GSB: That. Is. So. COOL!
Lu: I know!!! We were the only team in the bubble not to have any plastic.
GSB: What would it take to expand these relationships beyond the Reign to include other NWSL teams, or even the rest of the league? Do these companies have budgets for bigger sponsorship?
Lu: I have focused mostly on OL Reign but the companies I’ve reached out to have been so excited to bring their sustainable businesses to sports. Once Santi, myself and others on the team have built a stable foundation with the Reign, we can then present to NWSL. That is certainly a goal!
GSB: And a worthy one. Are you engaging fans on your greening efforts and if so, how?
Lu: We have community gardens at our current stadium and so we teach the girls from our academy about growing produce…
Santi: And Lu and her teammates will teach the all-girl academy students a course that combines soccer skills and how to be a pro with sustainability education.
GSB: So I know things are still in flux for the 2021 season in terms of if/when fans will be allowed back to the stadium. With that said, what are your plans going forward?
Lu: We will have EcoLunchBoxes for our pre-season training. Same thing with CrazyCaps and Albatross. We’re also looking at bringing in bulk shampoo and conditioner from a Tacoma company into the locker room — they use mason jars and more sustainable packaging compared to your traditional plastic shampoo and conditioner bottles.
Santi: Anther thing that I would love the team to have is aluminum canned water. We are working with Open Water on this.
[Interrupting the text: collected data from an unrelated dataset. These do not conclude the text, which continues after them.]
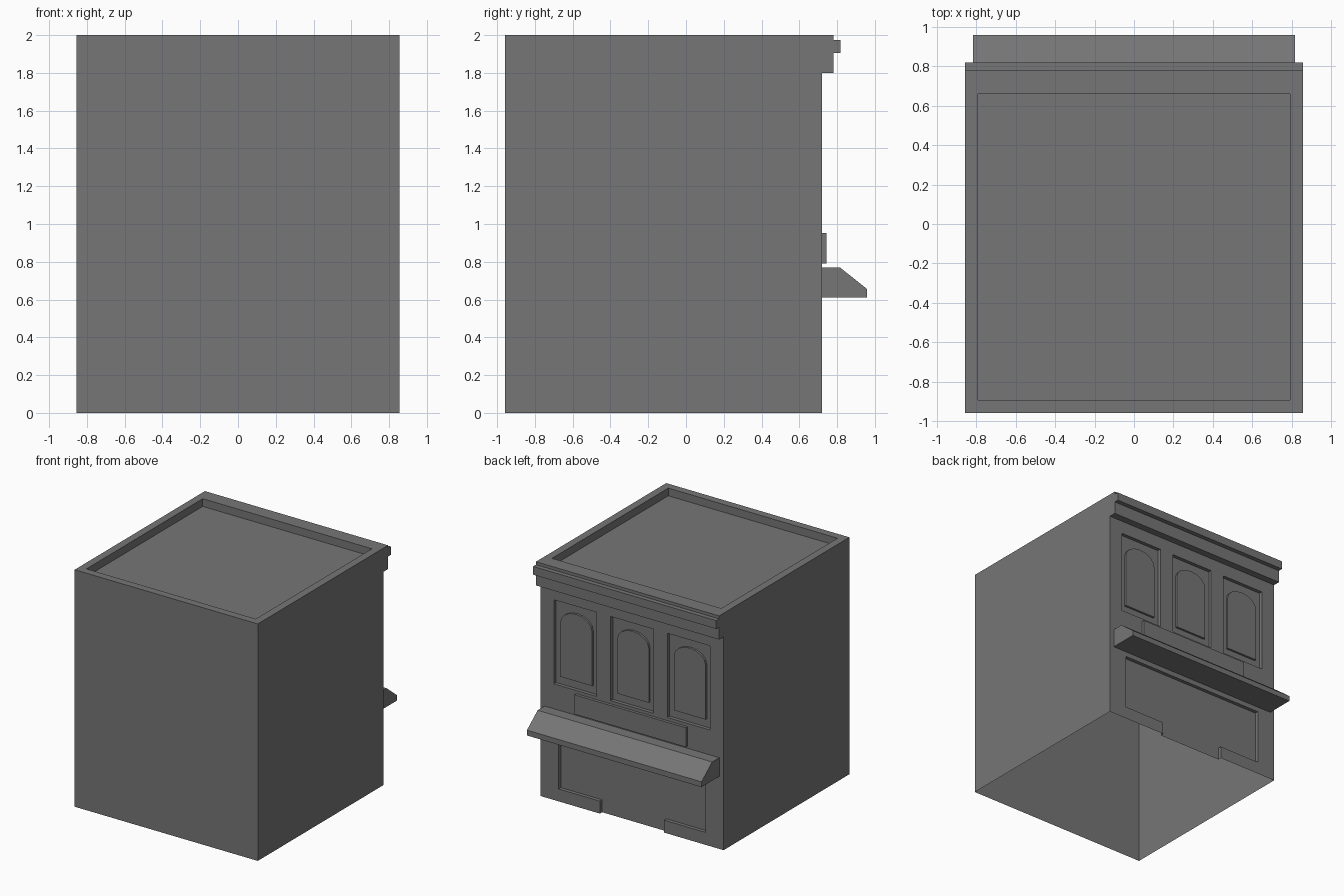
import bpy, bmesh
from math import sin, cos, pi
from mathutils import Vector

if "Cube" in bpy.data.objects:
    bpy.data.objects.remove(bpy.data.objects["Cube"])

WALL = 0.72      # y of the shop facade
RECESS = 0.03    # depth of facade recesses

# Dark grey for the whole shop
dark = bpy.data.materials.new("dark_grey")
dark.diffuse_color = (0.18, 0.18, 0.18, 1)
dark.use_nodes = True
dark.node_tree.nodes["Principled BSDF"].inputs["Base Color"].default_value = dark.diffuse_color


def prism(name, points, offset):
    """Extrude a closed planar outline by an offset vector."""
    bm = bmesh.new()
    face = bm.faces.new([bm.verts.new(p) for p in points])
    ext = bmesh.ops.extrude_face_region(bm, geom=[face], use_keep_orig=True)
    moved = [g for g in ext["geom"] if isinstance(g, bmesh.types.BMVert)]
    bmesh.ops.translate(bm, verts=moved, vec=Vector(offset))
    bmesh.ops.recalc_face_normals(bm, faces=bm.faces)
    mesh = bpy.data.meshes.new(name)
    bm.to_mesh(mesh)
    bm.free()
    mesh.materials.append(dark)
    ob = bpy.data.objects.new(name, mesh)
    bpy.context.collection.objects.link(ob)
    return ob


def box(name, x0, x1, y0, y1, z0, z1):
    pts = [(x0, y0, z0), (x1, y0, z0), (x1, y1, z0), (x0, y1, z0)]
    return prism(name, pts, (0, 0, z1 - z0))


def cut(target, cutter):
    """Subtract a cutter from the target and remove the cutter."""
    cutter.hide_render = True
    mod = target.modifiers.new("cut", "BOOLEAN")
    mod.operation = "DIFFERENCE"
    mod.solver = "EXACT"
    mod.object = cutter
    bpy.context.view_layer.objects.active = target
    bpy.ops.object.modifier_apply(modifier=mod.name)
    bpy.data.objects.remove(cutter)


# Main block with sunken roof
building = box("building", -0.855, 0.855, -0.957, WALL, 0, 2)
cut(building, box("roof_cutter", -0.79, 0.79, -0.892, 0.658, 1.935, 2.2))

# Shopfront recess: wide display windows with a doorway down to the ground
half = [(0.3, -0.1), (0.3, 0.105), (0.685, 0.105), (0.685, 0.57)]
outline = half + [(-x, z) for x, z in reversed(half)]
cut(building, prism("shopfront_cutter",
                    [(x, WALL - RECESS, z) for x, z in outline], (0, 0.2, 0)))

# Three upper windows: square recess with a raised arched pane
for i, cx in enumerate((-0.53, 0, 0.53)):
    cut(building, box("window_cutter", cx - 0.2, cx + 0.2,
                      WALL - RECESS, WALL + 0.2, 0.98, 1.69))
    arch = [(cx - 0.148, 1.05), (cx + 0.148, 1.05)]
    arch += [(cx + 0.148 * cos(pi * k / 8), 1.51 + 0.105 * sin(pi * k / 8))
             for k in range(9)]
    prism(f"arched_pane_{i + 1}",
          [(x, WALL - RECESS, z) for x, z in arch], (0, 0.018, 0))

# The building is a shell, open underneath
bm = bmesh.new()
bm.from_mesh(building.data)
floor = [f for f in bm.faces if all(v.co.z < 0.001 for v in f.verts)]
bmesh.ops.delete(bm, geom=floor, context="FACES")
bm.to_mesh(building.data)
bm.free()

# Cornice and its projecting band
box("cornice", -0.855, 0.855, WALL, 0.78, 1.80, 2.0)
box("cornice_band", -0.855, 0.855, 0.78, 0.818, 1.905, 1.975)

# Blank sign board above the awning
box("sign_board", -0.52, 0.52, WALL, 0.745, 0.79, 0.953)

# Awning with sloped front
awning = [(WALL, 0.612), (0.957, 0.612), (0.957, 0.657), (0.815, 0.77), (WALL, 0.77)]
prism("awning", [(-0.815, y, z) for y, z in awning], (1.63, 0, 0))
People don’t even imagine how many plastic bottles are used by teams, and that is something that has to change.
Longer term, we are looking beyond the NWSL to bring our approach to sustainability to the international stage, including to the 2023 FIFA Women’s World Cup in Australia and New Zealand.
GSB: I like that you guys think big! Finally, where and how does communicating on climate change fit into your plans, with your teammates and your fans?
Santi: Climate change, communications in a place like Seattle-Tacoma is much more of a responsibility than anything else. The world is changing and so are we.
If we in the sports community, especially athletes, use their platforms to educate, engage and show that climate change goes further than ideology, then we will be making a difference. At the same time, by creating partnerships that enhance sustainability, and helping people change behaviors through education and communication is something that will lead us to create a meaningful impact.
Photo at top: Lauren ‘Lu’ Barnes lines up a shot for the OL Reign (Photo credit: NWSL)